(Input material begins)
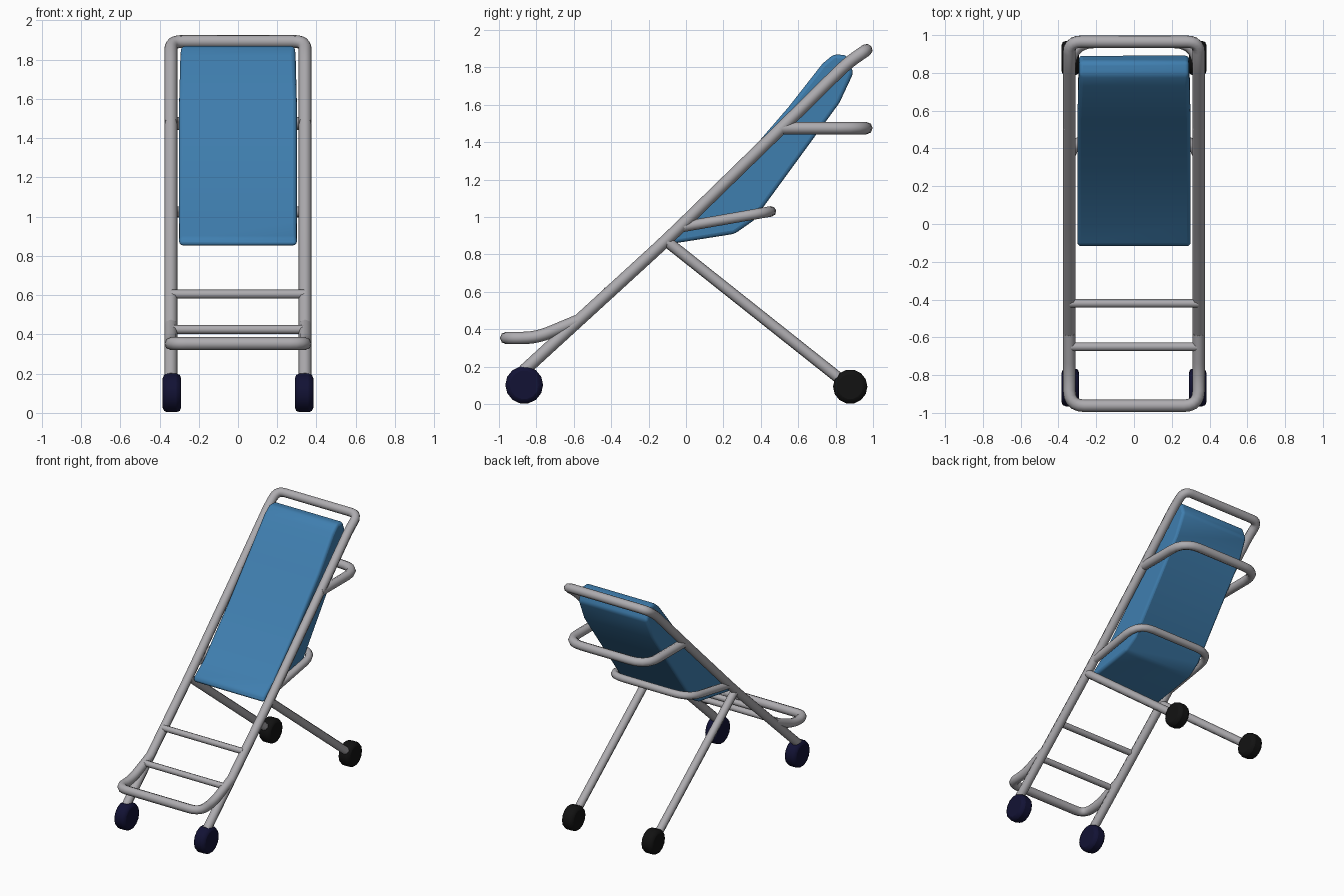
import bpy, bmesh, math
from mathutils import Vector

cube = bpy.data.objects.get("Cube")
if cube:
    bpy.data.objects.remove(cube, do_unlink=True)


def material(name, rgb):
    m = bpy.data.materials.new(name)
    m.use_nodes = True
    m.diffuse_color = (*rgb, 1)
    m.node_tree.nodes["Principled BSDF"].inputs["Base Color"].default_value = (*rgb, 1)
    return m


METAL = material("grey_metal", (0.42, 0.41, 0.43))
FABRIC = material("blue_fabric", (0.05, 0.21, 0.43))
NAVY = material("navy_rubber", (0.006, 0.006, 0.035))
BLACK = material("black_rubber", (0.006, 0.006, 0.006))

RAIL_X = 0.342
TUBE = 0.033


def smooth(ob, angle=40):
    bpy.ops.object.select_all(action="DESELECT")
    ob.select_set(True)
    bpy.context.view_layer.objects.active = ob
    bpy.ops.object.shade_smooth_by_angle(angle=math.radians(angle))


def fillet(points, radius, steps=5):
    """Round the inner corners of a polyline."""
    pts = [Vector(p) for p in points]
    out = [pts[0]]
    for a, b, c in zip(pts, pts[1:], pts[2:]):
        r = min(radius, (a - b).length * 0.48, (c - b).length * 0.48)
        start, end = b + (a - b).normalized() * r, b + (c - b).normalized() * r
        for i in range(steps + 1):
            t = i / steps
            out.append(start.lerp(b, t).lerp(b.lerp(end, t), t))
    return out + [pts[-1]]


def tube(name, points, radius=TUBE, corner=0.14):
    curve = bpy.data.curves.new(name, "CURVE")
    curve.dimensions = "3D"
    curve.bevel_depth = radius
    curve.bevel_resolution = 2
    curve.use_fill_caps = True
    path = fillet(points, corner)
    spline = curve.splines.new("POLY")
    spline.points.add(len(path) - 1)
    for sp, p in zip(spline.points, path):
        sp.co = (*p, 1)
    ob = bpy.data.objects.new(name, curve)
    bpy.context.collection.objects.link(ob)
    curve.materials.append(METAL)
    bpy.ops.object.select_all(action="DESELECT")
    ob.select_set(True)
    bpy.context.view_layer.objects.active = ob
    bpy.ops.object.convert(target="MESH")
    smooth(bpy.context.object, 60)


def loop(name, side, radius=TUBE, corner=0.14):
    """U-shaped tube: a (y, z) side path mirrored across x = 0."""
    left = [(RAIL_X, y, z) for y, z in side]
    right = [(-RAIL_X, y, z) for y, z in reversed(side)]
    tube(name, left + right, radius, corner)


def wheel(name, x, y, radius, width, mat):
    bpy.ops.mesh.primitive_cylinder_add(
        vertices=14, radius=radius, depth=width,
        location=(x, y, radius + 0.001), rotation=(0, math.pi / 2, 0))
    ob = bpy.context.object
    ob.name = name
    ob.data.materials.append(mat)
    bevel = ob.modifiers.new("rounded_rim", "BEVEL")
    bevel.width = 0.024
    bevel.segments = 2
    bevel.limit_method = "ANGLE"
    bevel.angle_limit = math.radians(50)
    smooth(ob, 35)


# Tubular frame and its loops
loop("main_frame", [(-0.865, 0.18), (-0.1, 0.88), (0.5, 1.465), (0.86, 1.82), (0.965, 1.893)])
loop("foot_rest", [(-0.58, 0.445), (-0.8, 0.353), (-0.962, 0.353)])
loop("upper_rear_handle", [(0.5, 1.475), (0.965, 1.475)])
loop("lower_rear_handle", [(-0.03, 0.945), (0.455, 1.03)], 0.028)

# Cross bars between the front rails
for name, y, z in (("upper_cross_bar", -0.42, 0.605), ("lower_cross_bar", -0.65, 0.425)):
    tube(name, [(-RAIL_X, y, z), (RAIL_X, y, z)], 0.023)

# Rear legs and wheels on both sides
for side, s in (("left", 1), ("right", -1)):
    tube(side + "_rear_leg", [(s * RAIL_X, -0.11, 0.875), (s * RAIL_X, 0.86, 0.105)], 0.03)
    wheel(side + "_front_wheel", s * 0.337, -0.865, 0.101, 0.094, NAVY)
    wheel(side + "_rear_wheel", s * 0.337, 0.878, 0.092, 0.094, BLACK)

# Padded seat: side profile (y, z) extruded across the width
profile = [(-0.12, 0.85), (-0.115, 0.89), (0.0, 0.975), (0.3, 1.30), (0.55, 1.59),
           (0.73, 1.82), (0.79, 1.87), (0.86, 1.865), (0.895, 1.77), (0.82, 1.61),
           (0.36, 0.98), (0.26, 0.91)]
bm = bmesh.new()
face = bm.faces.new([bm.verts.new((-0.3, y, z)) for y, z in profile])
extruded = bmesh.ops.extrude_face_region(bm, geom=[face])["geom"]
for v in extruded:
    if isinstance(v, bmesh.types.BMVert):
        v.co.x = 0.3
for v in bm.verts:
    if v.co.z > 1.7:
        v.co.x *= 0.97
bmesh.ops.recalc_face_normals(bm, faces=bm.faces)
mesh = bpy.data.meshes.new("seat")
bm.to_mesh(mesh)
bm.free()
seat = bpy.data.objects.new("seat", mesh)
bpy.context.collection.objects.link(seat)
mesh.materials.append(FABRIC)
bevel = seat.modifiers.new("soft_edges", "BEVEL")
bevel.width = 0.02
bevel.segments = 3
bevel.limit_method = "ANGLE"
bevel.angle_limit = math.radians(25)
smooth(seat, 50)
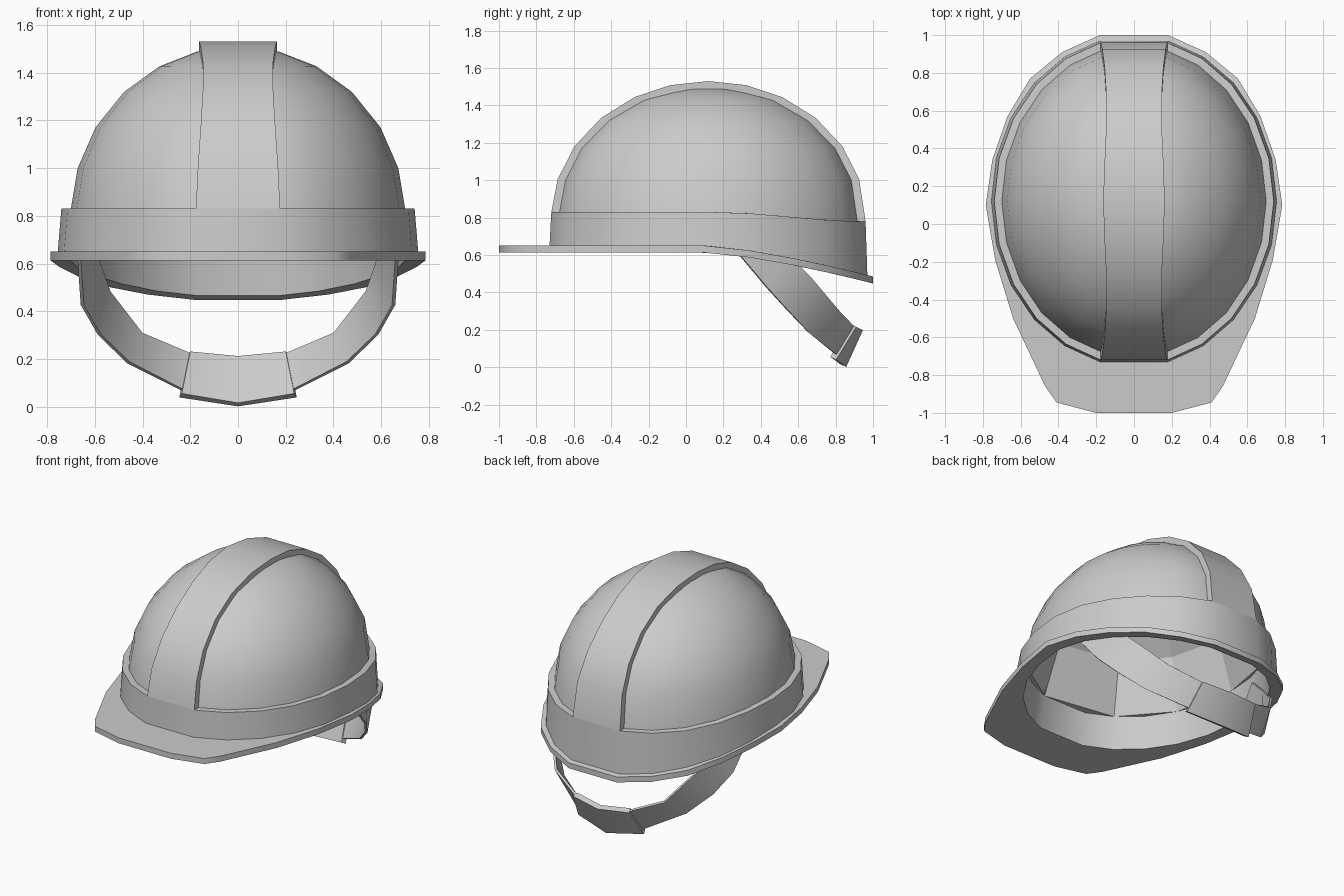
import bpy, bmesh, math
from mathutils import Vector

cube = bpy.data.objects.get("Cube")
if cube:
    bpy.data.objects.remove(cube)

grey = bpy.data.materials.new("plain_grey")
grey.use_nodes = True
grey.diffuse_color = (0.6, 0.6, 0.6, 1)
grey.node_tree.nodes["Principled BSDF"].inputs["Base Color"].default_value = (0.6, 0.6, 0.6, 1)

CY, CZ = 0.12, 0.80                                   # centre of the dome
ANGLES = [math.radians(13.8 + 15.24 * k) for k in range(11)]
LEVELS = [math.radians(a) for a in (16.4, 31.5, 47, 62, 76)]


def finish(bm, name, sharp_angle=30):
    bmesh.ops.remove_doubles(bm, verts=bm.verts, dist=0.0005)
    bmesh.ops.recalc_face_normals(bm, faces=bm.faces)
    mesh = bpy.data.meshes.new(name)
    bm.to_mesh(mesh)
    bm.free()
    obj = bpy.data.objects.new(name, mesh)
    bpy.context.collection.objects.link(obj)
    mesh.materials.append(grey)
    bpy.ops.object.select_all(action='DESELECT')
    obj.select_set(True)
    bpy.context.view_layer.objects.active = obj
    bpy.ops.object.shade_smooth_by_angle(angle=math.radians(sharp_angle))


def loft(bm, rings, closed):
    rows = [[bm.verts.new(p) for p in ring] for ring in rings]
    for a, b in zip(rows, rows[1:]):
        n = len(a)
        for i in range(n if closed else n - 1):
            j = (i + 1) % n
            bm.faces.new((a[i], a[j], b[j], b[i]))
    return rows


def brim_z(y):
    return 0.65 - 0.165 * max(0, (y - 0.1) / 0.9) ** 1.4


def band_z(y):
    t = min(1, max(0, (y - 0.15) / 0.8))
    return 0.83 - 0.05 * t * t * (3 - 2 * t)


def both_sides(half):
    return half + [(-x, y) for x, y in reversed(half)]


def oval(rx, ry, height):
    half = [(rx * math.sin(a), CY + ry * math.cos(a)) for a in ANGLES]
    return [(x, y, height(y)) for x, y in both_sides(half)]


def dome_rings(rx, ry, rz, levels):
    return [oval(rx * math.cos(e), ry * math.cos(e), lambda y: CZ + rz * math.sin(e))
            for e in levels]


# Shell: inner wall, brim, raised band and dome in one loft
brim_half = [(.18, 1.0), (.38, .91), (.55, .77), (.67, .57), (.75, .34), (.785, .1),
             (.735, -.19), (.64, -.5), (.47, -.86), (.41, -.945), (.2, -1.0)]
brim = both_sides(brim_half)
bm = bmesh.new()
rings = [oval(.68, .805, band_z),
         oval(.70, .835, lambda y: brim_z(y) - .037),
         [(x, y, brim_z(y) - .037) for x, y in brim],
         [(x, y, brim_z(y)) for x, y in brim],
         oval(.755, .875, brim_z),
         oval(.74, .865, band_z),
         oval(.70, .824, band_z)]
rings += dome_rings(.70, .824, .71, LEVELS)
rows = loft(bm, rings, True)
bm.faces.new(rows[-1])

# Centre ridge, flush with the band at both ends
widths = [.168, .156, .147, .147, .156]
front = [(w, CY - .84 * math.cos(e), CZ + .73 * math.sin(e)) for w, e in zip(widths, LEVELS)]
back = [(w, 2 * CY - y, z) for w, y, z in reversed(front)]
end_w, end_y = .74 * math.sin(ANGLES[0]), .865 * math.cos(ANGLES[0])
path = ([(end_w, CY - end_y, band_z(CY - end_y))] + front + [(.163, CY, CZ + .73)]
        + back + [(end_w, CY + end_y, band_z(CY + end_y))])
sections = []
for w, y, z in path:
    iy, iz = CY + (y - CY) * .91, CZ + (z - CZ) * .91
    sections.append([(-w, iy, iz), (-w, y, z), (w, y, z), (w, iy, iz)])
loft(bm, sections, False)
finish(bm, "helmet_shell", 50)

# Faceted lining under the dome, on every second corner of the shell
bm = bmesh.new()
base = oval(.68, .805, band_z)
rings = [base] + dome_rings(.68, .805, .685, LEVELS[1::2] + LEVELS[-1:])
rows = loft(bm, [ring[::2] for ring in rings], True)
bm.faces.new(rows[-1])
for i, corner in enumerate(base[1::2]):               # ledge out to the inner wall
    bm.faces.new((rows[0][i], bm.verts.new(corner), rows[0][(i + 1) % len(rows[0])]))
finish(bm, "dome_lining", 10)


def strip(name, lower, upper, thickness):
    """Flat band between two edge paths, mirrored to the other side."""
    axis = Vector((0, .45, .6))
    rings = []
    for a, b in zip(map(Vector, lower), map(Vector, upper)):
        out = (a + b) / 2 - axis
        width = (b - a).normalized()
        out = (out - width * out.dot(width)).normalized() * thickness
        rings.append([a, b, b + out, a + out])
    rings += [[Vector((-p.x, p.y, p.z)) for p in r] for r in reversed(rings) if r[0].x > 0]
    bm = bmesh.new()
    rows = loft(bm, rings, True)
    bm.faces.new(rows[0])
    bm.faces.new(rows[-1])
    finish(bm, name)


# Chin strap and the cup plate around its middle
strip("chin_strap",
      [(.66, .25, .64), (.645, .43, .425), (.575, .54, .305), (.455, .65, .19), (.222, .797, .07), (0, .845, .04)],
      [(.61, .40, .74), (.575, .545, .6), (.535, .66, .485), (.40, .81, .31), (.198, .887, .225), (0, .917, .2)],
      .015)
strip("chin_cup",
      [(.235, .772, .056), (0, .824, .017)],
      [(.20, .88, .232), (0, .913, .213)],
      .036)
(Input material ends)
(Input material begins)
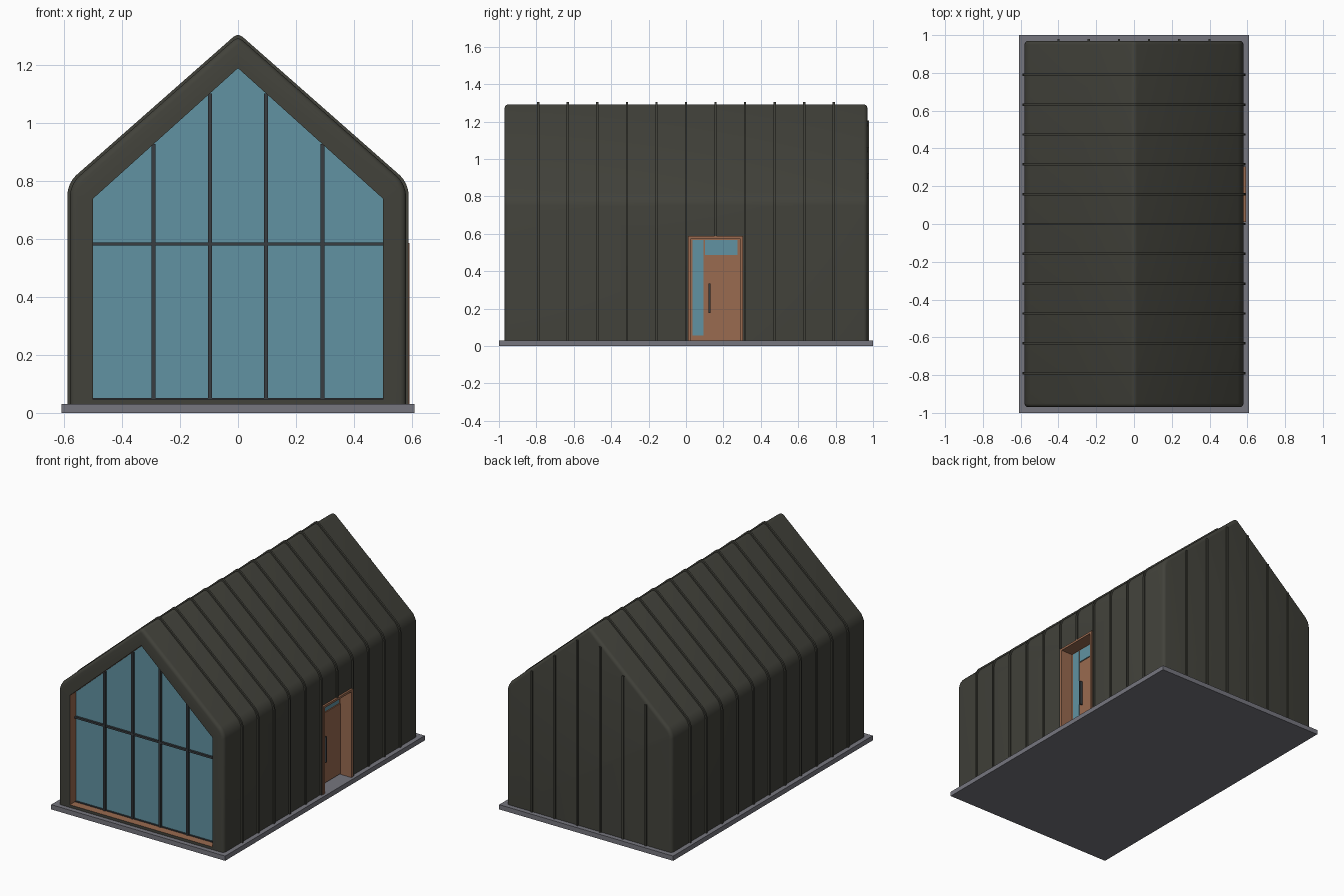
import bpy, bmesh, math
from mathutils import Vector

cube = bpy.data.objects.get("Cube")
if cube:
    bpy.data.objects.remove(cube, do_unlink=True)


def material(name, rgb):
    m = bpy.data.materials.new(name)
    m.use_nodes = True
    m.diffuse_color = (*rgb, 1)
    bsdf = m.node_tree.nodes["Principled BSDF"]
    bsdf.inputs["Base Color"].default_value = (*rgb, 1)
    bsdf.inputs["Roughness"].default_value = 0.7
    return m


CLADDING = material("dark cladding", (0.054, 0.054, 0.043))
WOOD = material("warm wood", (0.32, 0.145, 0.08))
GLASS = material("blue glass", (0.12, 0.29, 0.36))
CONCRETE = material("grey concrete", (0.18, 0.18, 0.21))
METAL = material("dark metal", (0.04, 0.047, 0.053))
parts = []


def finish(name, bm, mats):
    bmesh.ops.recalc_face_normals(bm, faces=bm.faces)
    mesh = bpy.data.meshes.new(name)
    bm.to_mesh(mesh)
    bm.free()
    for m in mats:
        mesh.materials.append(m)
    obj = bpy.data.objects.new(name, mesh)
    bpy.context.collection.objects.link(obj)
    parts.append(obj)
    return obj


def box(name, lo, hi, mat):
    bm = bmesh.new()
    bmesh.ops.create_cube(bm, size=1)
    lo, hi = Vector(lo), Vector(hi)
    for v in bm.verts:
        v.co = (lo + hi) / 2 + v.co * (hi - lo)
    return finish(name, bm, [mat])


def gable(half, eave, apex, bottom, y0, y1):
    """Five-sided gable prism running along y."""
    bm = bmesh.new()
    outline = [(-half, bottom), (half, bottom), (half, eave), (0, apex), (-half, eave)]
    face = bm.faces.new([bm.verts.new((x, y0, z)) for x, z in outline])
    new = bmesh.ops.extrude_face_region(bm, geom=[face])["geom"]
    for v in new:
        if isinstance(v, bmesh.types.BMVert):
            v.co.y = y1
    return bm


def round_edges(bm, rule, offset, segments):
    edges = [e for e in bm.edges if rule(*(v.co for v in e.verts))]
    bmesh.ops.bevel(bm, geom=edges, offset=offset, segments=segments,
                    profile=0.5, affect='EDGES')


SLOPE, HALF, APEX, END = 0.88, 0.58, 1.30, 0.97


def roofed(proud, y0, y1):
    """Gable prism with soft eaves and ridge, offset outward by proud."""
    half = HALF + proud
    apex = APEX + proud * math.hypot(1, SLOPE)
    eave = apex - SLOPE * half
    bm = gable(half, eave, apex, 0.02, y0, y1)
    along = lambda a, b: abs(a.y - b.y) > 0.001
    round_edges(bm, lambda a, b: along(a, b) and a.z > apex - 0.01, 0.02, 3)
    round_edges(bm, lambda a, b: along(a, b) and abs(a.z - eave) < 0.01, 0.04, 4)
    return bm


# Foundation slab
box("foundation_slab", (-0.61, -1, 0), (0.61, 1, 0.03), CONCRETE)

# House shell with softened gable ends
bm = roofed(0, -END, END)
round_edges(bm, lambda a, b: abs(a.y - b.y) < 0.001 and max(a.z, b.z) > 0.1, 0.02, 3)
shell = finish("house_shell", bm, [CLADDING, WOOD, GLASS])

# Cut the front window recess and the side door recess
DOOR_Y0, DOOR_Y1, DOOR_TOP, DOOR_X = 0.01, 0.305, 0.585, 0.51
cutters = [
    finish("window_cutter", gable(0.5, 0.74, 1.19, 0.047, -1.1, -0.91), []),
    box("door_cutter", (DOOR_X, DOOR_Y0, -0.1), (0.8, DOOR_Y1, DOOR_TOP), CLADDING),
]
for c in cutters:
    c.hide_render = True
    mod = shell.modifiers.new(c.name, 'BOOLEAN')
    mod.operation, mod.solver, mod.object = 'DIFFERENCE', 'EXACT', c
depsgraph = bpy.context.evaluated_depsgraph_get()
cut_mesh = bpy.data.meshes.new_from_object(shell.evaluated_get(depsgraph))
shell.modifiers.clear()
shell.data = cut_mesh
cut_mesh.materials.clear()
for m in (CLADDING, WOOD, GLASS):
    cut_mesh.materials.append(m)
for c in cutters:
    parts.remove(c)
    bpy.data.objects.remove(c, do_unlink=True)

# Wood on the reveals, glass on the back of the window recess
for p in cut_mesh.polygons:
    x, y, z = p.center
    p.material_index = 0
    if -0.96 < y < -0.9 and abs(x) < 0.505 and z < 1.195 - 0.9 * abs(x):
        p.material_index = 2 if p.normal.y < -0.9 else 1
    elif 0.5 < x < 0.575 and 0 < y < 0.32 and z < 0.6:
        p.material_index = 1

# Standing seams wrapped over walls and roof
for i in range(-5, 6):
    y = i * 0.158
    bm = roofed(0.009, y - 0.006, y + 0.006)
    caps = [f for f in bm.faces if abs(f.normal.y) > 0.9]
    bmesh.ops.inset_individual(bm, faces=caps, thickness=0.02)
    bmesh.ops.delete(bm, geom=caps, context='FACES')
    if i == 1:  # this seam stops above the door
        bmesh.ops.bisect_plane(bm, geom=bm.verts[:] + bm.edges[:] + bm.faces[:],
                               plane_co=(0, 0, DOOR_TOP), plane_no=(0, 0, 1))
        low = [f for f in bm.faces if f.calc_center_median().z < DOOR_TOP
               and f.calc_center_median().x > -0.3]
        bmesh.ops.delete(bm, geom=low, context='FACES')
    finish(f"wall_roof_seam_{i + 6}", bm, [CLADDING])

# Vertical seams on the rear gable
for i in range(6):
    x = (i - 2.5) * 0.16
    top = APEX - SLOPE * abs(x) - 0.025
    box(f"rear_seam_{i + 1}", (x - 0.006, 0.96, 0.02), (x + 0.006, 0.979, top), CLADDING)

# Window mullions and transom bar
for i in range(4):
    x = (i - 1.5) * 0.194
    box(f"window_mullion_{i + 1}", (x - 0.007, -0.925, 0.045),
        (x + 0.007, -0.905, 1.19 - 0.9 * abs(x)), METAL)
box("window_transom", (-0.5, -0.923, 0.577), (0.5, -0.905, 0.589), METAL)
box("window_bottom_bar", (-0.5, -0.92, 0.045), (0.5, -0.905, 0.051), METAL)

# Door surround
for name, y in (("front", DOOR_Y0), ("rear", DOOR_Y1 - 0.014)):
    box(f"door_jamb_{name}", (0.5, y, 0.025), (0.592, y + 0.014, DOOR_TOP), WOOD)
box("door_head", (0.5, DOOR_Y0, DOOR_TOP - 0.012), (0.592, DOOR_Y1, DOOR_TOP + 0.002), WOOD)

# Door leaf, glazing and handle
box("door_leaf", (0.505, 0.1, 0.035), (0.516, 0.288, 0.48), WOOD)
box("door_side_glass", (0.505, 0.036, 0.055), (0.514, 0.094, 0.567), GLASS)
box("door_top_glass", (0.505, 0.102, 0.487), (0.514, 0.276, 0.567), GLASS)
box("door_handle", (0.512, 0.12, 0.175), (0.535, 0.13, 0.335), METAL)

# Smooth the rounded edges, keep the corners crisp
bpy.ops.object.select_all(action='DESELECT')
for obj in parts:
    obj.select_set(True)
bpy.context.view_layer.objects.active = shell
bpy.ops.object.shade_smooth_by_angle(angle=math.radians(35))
(Input material ends)
*To do*
Out of the material above, output word for word the line with "half = HALF + proud", the line with "round_edges(bm, lambda a, b: along(a, b) and a.z", and all lines between them, with nothing else.

*Result of this exercise*
    half = HALF + proud
    apex = APEX + proud * math.hypot(1, SLOPE)
    eave = apex - SLOPE * half
    bm = gable(half, eave, apex, 0.02, y0, y1)
    along = lambda a, b: abs(a.y - b.y) > 0.001
    round_edges(bm, lambda a, b: along(a, b) and a.z > apex - 0.01, 0.02, 3)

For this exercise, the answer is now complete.